Joint Israel-US air defense drill to begin missile training

Juniper Cobra 16, a massive, joint Israeli-American air defense exercise is scheduled to culminate next week with a simulation of a wide-scale missile strike on Israel.

Israeli Air Force officials declined to elaborate on the exact nature of the scenarios included in the drill, saying only that “all relevant scenarios” were being considered.

Planned nearly 18 months in advance, Juniper Cobra 16 is the latest in the series of biennial, five-day combined air defense drills that have been held by the American and Israeli air forces since 2001.

As part of the exercise, over 1,700 American soldiers, airmen, sailors and marines are training alongside some 1,500 Israeli Air Defense Command personnel. The drill includes Israel’s Arrow, David’s Sling and Iron Dome defense systems, as well as several American defense systems, such as the Aegis missile system, the THAAD (terminal high altitude area defense) anti-ballistic missile system and Patriot PAC-3 batteries launchers.

U.S. 3rd Air Force Commander Lt. Gen. Timothy Ray, who heads the U.S.-Israel Joint Task Force for Air and Missile Defense, and Commander of Israel’s Air Defense Forces Brig. Gen. Tzvika Haimovich briefed reporters on the drill Thursday.

“This is our nation’s premier exercise in this region. It’s EUCOM’s [U.S. European Command] highest priority exercise in 2016,” Ray was quoted by Defense News as saying.

“The purpose of this exercise is to improve interoperability of our air defense forces and our combined ability to defend against air and missile attacks. Our presence and participation here increases military readiness … and just as importantly, it signals our resolve to support Israel and strive for peace in the Middle East.

“As we look at what we’ve done in the past, there has been a marked improvement in our technology, tactics and procedures as we work together. We’ve improved our organizational structure in the US so we can transition from joint defense of Israel to a Joint Task Force. … This allows us to do a better job,” the visiting general told reporters.

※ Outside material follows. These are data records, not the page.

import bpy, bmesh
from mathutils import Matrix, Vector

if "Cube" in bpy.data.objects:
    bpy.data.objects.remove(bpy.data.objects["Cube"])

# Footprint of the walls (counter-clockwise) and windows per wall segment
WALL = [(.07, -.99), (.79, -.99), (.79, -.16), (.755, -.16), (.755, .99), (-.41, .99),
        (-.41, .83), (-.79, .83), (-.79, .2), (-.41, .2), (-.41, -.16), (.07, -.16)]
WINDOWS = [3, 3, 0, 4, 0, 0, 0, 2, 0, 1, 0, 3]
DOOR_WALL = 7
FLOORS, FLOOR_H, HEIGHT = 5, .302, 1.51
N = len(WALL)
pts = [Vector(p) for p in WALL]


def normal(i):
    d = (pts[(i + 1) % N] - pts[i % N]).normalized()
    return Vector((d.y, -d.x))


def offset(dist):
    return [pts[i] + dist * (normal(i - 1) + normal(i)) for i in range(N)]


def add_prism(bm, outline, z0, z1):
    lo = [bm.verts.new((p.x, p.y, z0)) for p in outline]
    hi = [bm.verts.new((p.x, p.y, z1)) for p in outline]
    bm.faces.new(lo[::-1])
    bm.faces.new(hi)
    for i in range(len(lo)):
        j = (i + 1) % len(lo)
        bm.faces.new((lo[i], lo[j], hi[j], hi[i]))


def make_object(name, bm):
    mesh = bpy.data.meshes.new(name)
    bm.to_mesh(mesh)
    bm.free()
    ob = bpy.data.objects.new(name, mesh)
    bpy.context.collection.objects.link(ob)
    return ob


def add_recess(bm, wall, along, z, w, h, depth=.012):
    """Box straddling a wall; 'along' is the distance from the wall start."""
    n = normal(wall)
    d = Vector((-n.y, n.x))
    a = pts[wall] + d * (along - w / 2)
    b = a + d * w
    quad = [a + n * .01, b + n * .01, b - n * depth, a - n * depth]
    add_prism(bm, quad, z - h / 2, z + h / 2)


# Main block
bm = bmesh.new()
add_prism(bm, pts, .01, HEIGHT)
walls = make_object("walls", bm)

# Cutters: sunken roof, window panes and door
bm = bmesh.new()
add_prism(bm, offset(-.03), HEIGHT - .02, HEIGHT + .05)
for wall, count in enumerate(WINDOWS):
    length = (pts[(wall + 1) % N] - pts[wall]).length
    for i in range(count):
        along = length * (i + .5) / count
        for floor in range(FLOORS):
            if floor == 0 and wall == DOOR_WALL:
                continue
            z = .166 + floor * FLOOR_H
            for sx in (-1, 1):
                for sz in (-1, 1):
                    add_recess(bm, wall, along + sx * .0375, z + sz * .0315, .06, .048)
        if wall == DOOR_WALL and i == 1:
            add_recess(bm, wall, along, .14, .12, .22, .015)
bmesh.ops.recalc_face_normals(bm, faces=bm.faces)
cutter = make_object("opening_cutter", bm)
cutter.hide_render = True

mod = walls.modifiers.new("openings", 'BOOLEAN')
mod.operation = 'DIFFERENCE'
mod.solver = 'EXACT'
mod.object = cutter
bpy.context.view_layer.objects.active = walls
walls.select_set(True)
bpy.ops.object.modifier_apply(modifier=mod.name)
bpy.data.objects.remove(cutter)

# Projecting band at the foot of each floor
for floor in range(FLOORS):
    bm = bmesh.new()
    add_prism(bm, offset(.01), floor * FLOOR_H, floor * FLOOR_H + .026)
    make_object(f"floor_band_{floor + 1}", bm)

Haimovich noted that 2016 “marks a decade to the Second Lebanon War. We have significantly improved both our defensive and offensive abilities. The threats will be significant, but the way we are prepared today will ensure a better response to threats from both the north and the south.”

Commenting on recent threats by Hezbollah leader Hassan Nasrallah to target Haifa Chemicals’ ammonia processing and storage facility — a longtime focus of environmental, industrial, and security concerns — a senior IAF official said the fact that the Shiite terrorist group has threatened a sensitive facility in Israel was “nothing new.”

“Our current defense capabilities are much better than they were a year ago, five years ago and 10 years ago. However, we know future scenarios will be more complex than what we saw in the Second Lebanon War or in Operation Protective Edge,” he said.

“Even if we double the number of interceptors and [defense] systems, there’s no such thing as a hermetic seal. Some rockers and missiles are bound to hit Israel. Our job is to minimize the damage, intercept the larger projectiles and defend strategic assets. You can’t intercept everything.”